“…apart from the seemingly magical internet, life in broad material terms isn’t so different from what it was in 1953…The wonders portrayed in THE JETSONS, the space-age television cartoon from the 1960s, have not come to pass…Life is better and we have more stuff, but the pace of change has slowed down compared to what people saw two or three generations ago.”
“If one sentence were to sum up the mechanism driving the Great Stagnation, it is this: Recent and current innovation is more geared to private goods than to public goods. That simple observation ties together the three major macroeconomic events of our time: growing income inequality, stagnant median income, and the financial crisis.”
“advances since 1970 have tended to be channeled into a narrow sphere of human activity having to do with entertainment, communications, and the collection and processing of information. For the rest of what humans care about—food, clothing, shelter, transportation, health, and working conditions both inside and outside the home—progress slowed down after 1970,”
“The economic revolution of 1870 to 1970 was unique in human history, unrepeatable because so many of its achievements could happen only once.”
These kinds of examples show that there can be ecosystems that are better at generating progress than others, perhaps by orders of magnitude. But what do they have in common? Just how productive can a cultural ecosystem be? Why did Silicon Valley happen in California rather than Japan or Boston? Why was early-20th-century science in Germany and Central Europe so strong? Can we deliberately engineer the conditions most hospitable to this kind of advancement or effectively tweak the systems that surround us today?
we’re coming to appreciate more and more that organizations with higher levels of trust can delegate authority more effectively, thereby boosting their responsiveness and ability to handle problems. Organizations as varied as Y Combinator, MIT’s Radiation Lab, and ARPA have astonishing track records in catalyzing progress far beyond their confines.
while science generates much of our prosperity, scientists and researchers themselves do not sufficiently obsess over how it should be organized.
The problem is desire. We need to want these things. The problem is inertia. We need to want these things more than we want to prevent these things. The problem is regulatory capture. We need to want new companies to build these things, even if incumbents don’t like it, even if only to force the incumbents to build these things. And the problem is will. We need to build these things.
It’s time for full-throated, unapologetic, uncompromised political support from the right for aggressive investment in new products, in new industries, in new factories, in new science, in big leaps forward.
The ARPA/PARC history shows that a combination of vision, a modest amount of funding, with a felicitous context and process can almost magically give rise to new technologies that not only amplify civilization, but also produce tremendous wealth for the society.

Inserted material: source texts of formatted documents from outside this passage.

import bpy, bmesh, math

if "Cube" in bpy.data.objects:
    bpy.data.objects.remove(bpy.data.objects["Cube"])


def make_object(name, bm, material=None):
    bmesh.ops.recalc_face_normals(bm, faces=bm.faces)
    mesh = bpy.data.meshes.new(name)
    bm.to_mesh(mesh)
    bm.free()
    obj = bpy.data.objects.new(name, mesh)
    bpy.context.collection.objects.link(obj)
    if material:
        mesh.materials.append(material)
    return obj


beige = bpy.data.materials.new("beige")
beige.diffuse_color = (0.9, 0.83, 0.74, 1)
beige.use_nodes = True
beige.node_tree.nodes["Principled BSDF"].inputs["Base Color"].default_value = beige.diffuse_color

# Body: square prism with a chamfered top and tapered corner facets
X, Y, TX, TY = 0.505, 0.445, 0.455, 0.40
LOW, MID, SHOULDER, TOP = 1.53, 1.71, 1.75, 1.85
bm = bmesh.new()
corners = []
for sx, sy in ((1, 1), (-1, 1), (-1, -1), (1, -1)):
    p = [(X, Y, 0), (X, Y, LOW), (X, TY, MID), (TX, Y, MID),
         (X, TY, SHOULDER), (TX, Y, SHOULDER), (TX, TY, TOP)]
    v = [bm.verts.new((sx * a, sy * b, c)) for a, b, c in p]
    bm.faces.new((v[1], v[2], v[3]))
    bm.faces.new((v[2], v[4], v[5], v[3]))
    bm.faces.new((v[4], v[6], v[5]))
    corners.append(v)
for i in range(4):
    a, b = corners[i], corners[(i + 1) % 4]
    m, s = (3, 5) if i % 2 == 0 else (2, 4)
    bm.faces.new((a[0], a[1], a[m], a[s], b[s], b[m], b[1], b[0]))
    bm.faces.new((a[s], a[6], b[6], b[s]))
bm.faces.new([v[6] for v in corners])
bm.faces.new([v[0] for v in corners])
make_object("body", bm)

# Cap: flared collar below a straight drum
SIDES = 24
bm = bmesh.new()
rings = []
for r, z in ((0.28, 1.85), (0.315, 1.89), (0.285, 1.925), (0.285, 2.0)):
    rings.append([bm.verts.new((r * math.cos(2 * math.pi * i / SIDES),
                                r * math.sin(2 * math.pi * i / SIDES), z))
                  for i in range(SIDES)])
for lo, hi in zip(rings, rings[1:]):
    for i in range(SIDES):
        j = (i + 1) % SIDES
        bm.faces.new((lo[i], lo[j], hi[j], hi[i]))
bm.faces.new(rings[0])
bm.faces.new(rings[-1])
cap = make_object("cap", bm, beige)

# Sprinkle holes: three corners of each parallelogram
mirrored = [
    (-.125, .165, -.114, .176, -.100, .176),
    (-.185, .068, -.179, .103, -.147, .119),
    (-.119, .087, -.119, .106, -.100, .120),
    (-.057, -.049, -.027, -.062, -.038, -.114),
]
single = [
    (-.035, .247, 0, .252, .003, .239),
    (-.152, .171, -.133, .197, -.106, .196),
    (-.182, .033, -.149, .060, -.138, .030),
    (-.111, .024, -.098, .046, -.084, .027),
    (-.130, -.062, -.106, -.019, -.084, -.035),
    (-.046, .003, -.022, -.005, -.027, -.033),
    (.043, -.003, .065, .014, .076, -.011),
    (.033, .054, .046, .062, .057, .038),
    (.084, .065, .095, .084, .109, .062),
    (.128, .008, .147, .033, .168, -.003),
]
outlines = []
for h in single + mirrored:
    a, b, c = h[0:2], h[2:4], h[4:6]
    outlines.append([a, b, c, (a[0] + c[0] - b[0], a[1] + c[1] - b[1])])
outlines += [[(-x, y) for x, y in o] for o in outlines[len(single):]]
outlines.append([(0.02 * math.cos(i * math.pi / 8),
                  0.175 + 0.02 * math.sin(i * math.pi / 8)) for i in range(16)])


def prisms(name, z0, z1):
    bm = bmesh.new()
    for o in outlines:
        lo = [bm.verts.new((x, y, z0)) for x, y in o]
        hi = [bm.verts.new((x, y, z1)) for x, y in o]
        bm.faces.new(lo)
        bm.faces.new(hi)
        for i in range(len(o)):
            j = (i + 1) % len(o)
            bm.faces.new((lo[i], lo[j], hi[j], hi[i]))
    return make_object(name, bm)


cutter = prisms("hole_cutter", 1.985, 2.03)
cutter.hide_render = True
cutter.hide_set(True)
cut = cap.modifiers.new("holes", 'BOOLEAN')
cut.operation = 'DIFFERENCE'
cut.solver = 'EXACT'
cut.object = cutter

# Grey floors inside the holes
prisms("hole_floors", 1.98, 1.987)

Isn’t it time to do this again by Reason, even with no Cold War to use as an excuse?
`Even God wouldn’t get a grant today because somebody on the committee would say, oh those were very interesting experiments (creating the universe), but they’ve never been repeated. And then someone else would say, yes and he did it a long time ago, what’s he done recently? And a third would say, to top it all, he published it all in an un-refereed journal (The Bible).